EXERCISE INSTRUCTIONS:
Copy the lines below that contain "radians".

Plain-text document sources:
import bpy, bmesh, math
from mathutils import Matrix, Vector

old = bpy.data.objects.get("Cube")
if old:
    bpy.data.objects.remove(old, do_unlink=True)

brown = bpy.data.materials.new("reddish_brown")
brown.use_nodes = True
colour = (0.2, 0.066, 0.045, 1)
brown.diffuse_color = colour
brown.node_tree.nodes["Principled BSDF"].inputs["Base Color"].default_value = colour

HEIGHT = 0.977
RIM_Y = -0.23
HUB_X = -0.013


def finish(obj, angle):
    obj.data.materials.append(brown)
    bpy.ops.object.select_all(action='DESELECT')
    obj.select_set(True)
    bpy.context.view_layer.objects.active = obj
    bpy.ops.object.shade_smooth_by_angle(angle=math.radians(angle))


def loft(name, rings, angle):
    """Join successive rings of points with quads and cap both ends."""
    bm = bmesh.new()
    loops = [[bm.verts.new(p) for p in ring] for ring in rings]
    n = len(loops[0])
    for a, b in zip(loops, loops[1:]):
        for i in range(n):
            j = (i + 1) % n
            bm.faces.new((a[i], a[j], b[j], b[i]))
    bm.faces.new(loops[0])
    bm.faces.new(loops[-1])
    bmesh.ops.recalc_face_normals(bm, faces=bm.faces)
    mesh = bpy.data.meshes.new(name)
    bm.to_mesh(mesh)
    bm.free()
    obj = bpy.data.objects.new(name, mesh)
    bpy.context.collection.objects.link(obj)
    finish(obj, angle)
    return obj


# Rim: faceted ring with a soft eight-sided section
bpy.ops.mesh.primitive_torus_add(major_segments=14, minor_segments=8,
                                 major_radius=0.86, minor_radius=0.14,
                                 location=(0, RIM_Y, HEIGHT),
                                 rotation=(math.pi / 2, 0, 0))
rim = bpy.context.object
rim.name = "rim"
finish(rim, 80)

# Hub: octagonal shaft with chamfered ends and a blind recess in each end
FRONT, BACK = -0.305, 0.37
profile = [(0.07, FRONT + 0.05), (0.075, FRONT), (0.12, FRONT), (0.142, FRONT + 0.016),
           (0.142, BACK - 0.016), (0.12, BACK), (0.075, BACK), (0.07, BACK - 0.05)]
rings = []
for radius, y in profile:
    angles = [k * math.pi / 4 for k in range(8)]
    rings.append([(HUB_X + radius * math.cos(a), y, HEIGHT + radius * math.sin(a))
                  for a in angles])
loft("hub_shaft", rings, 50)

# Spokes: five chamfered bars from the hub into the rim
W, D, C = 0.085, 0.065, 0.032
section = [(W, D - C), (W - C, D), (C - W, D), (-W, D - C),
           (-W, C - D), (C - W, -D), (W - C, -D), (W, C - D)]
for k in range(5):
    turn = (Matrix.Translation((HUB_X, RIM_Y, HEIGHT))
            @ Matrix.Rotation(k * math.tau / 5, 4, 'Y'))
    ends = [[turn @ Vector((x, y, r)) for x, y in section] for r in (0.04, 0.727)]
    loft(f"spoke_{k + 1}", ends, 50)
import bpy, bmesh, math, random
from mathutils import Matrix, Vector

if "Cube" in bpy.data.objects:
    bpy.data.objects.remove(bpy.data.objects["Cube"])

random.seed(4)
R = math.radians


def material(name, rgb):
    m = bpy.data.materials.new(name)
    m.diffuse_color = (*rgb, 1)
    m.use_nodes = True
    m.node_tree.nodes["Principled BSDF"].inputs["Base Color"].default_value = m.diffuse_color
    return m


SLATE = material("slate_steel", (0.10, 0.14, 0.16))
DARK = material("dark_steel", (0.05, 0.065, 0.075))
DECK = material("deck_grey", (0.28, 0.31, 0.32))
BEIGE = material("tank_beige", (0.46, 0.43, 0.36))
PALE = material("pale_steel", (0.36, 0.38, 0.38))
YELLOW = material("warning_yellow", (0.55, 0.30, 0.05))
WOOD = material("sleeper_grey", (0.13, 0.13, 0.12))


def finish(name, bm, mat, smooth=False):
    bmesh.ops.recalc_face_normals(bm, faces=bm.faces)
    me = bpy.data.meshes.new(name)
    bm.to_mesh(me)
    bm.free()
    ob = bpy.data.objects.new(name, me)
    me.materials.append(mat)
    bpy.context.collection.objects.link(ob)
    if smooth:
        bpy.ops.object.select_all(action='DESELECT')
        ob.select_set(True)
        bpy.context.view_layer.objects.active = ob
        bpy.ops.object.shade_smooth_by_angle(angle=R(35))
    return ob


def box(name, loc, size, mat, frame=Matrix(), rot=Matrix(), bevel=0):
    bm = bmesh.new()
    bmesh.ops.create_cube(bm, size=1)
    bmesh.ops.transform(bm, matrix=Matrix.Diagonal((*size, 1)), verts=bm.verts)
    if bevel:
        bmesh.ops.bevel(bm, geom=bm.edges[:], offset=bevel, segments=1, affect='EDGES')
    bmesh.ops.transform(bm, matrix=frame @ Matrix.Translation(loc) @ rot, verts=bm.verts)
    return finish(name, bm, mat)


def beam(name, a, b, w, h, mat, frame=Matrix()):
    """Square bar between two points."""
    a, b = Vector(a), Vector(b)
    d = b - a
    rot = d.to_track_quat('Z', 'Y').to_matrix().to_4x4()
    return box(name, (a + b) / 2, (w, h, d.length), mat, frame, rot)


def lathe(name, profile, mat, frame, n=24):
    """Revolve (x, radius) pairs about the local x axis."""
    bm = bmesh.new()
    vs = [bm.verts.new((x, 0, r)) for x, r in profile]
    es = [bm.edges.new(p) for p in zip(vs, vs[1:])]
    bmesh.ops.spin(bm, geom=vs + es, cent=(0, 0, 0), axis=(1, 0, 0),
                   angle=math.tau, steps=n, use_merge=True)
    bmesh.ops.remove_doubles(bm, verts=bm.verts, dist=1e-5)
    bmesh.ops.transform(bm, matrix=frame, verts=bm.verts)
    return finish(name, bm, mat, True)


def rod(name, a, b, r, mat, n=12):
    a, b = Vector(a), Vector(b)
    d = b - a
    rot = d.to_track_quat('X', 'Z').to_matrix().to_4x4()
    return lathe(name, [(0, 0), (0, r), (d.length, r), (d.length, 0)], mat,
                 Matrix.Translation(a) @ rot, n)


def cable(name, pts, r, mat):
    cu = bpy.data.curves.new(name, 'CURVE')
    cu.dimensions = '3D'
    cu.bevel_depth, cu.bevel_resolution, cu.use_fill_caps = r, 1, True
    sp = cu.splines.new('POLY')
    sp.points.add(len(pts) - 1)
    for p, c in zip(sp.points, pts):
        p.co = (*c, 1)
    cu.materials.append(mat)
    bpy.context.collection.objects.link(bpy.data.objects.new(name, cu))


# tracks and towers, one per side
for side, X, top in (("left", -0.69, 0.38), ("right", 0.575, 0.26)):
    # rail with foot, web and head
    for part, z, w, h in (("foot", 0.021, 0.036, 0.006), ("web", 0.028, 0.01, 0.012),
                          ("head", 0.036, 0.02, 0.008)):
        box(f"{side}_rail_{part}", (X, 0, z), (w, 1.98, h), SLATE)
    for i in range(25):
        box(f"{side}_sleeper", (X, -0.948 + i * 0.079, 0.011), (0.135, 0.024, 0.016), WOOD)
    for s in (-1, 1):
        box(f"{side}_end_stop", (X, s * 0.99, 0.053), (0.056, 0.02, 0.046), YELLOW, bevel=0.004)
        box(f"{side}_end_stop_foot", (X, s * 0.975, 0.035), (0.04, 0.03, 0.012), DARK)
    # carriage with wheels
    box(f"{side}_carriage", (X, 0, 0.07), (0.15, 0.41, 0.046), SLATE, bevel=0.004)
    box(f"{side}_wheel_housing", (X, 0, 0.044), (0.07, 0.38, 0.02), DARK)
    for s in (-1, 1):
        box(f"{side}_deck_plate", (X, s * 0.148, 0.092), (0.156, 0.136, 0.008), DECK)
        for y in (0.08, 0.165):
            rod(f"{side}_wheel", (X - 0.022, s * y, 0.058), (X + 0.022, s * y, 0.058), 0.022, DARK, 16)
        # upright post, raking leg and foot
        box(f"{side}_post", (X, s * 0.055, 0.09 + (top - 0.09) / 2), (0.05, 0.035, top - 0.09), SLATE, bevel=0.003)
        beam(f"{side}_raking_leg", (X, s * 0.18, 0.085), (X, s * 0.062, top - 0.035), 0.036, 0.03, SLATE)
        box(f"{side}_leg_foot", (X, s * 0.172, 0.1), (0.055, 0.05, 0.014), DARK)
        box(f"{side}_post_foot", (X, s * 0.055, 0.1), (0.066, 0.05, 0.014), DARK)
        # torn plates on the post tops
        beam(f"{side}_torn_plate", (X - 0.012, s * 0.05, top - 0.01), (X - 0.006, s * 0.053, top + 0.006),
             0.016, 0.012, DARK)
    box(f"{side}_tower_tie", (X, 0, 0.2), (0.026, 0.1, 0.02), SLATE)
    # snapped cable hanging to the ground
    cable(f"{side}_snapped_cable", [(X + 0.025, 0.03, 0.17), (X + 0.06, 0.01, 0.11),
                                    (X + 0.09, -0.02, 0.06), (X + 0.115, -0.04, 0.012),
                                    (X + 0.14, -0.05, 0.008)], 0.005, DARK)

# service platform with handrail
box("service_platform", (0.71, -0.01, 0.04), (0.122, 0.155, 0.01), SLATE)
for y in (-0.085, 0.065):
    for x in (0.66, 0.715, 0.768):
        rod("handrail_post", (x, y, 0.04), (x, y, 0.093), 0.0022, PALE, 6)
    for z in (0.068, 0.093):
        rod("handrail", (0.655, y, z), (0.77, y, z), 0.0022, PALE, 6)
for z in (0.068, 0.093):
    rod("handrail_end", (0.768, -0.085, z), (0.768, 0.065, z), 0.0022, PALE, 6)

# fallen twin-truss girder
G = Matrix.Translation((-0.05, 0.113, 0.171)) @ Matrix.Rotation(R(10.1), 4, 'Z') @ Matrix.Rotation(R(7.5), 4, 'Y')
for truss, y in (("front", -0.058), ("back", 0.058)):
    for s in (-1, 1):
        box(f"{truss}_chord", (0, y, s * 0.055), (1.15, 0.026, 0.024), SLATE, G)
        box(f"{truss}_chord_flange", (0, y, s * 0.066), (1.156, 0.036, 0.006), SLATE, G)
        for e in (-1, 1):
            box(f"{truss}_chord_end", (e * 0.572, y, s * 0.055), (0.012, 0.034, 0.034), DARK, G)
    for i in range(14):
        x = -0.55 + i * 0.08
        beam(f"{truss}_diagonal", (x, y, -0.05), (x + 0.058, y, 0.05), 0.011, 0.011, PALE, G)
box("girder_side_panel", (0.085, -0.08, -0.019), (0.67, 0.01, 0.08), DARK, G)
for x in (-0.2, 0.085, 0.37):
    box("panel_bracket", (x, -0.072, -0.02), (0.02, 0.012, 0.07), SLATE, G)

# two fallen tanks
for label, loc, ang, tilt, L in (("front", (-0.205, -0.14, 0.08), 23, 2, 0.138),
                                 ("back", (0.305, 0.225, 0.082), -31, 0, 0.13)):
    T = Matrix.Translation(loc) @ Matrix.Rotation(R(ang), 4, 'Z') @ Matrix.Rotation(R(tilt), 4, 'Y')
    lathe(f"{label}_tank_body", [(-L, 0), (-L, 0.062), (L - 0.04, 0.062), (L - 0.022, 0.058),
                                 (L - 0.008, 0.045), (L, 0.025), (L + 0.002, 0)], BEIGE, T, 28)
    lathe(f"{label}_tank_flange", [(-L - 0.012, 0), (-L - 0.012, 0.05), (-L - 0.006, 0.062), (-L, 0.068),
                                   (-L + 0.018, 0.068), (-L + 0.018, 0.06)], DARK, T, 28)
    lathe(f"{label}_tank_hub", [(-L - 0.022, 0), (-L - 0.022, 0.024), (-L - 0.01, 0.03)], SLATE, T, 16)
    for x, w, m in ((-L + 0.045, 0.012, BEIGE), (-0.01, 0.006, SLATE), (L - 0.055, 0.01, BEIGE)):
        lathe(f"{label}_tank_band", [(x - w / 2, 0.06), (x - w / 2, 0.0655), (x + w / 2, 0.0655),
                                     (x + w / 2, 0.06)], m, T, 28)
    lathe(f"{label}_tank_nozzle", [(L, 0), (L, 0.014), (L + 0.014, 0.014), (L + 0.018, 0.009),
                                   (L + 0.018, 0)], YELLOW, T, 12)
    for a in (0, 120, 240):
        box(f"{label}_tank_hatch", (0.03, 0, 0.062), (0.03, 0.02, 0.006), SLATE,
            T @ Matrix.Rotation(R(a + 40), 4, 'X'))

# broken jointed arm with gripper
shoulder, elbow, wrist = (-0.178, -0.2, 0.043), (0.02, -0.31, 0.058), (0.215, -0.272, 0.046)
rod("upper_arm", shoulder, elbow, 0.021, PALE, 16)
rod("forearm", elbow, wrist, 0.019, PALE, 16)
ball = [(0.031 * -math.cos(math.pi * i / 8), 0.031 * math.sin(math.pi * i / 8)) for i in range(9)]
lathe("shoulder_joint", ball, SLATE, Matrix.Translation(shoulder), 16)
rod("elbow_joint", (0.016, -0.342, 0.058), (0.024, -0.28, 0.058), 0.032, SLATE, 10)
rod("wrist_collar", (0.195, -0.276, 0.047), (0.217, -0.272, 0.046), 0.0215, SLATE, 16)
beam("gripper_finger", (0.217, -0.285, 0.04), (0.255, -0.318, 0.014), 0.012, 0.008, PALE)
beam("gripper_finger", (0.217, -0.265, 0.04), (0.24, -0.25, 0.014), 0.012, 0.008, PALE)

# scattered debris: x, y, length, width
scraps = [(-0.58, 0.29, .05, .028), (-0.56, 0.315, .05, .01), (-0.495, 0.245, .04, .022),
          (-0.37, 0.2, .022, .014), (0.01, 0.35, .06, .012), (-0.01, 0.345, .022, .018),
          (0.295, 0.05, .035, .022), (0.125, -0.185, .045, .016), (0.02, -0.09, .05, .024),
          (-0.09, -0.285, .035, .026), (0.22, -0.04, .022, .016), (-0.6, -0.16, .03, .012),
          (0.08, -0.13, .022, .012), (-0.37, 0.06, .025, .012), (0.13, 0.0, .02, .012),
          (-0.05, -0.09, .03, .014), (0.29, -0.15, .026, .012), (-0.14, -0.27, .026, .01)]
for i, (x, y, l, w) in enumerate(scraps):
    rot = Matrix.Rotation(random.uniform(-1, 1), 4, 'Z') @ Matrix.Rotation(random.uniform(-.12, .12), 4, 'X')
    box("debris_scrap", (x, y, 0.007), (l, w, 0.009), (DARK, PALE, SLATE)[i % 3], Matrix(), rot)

OUTPUT BELOW:
    bpy.ops.object.shade_smooth_by_angle(angle=math.radians(angle))
R = math.radians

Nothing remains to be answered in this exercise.